EDMONTON — As Edmonton’s population continues to rise, keeping up with the population growth can be tricky for many areas, including local hospitals and schools.
On any given day, the equivalent of a Kindergarten class is born at Edmonton’s Grey Nuns Hospital alone.
“Most days we have 19 deliveries,” said Sheri McKenzie, program manager of Women’s Health at the Grey Nuns. “But we go upwards to 27, 28 a day.”
In 2013, 6,098 babies were brought into the world at the Grey Nuns. In September of this year, 587 babies were born at the hospital. And so far this October, nine sets of twins have been born at the south Edmonton facility.
“We’re funded for 31 beds currently, but there’s not a day that we don’t go over that,” said McKenzie.
“We’re full every day. It’s like a revolving door.”
Keeping up with the baby boom isn’t only a challenge for the hospital; with dozens of babies being born on a daily basis, local schools are also feeling the pressure.
“In the community of Rutherford it’s been unprecedented growth since the school opened in 2010. Currently we have almost 800 students in our school,” said Marie Whelan, principal of Monsignor Fee Otterson Catholic School.
“In this particular Kindergarten we have 98 students.”
Three teachers instruct the 98 children, 54 of whom attend morning class. The population growth has forced the school, and many others in the city, to become creative when it comes to housing the students.

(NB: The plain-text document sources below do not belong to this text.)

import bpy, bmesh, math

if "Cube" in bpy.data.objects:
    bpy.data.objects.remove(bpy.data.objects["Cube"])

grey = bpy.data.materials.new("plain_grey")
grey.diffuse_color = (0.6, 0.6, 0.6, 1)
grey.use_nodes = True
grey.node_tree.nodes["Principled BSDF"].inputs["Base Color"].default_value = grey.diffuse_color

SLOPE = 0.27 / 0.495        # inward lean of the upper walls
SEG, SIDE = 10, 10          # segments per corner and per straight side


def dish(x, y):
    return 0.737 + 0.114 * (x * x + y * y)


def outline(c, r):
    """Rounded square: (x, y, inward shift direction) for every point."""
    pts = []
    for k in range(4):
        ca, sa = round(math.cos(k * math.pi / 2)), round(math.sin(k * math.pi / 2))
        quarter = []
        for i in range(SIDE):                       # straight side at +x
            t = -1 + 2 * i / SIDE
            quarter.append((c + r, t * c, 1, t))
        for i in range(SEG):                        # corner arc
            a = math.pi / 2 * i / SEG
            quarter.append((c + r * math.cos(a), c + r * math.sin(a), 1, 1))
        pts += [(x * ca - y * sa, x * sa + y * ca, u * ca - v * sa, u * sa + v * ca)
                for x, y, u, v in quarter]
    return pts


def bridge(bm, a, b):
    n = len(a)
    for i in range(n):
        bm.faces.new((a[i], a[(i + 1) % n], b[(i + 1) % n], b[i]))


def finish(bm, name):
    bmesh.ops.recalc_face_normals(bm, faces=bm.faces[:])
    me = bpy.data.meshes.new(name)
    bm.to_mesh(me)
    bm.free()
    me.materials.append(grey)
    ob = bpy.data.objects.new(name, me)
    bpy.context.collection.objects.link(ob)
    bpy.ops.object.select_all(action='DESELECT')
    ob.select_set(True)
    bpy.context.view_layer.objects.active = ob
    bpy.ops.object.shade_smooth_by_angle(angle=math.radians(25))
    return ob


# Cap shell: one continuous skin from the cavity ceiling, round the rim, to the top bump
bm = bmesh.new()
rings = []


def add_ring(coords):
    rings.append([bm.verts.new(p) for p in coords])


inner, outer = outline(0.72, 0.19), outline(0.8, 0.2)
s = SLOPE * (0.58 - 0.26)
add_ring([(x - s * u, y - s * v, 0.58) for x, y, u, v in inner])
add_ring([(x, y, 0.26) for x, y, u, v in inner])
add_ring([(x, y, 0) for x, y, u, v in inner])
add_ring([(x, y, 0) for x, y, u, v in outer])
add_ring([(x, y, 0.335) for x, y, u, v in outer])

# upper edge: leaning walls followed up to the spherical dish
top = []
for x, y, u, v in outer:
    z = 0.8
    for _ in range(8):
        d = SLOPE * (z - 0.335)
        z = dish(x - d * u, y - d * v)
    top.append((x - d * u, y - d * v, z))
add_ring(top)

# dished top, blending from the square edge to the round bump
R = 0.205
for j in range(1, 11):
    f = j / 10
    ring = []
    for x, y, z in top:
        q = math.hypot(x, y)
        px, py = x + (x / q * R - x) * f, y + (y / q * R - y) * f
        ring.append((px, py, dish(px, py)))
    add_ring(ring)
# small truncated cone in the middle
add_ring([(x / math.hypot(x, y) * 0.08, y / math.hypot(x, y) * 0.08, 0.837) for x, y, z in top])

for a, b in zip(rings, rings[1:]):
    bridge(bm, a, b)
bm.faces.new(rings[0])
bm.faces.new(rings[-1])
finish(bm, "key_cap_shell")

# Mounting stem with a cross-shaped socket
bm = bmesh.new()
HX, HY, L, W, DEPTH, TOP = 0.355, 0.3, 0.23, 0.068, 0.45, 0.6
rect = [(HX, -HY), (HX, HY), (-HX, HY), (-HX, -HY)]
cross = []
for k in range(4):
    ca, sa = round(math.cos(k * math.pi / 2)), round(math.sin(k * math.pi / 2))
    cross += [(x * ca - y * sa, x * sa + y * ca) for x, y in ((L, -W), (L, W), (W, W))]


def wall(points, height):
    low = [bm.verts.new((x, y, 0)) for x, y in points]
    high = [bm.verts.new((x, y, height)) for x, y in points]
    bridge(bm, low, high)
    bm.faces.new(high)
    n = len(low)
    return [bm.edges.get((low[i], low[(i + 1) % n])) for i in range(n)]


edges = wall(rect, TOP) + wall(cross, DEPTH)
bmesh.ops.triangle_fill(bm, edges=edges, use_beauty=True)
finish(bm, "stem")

“Some of our schools have mega classes in one common area with three different instructors teaching Kindergarten, they have converted music rooms, they have been creative with scheduling,” said Debbie Engel with the Edmonton Catholic School Board.
“Necessity is definitely the mother of invention. However, I think we’re stressed to the max … We are jammed to the rafter.”
Enrolment in the Edmonton Catholic School District has increased by about 1,500 students this year. While six new schools have been announced by the province for the district, Engel doesn’t believe it’s enough to keep up with the demand.
“I would say without a doubt this is maybe a third of what’s going to be needed in the next five years if the projections hold through for southeast Edmonton and southwest Edmonton.”
With files from Laurel Gregory, Global News.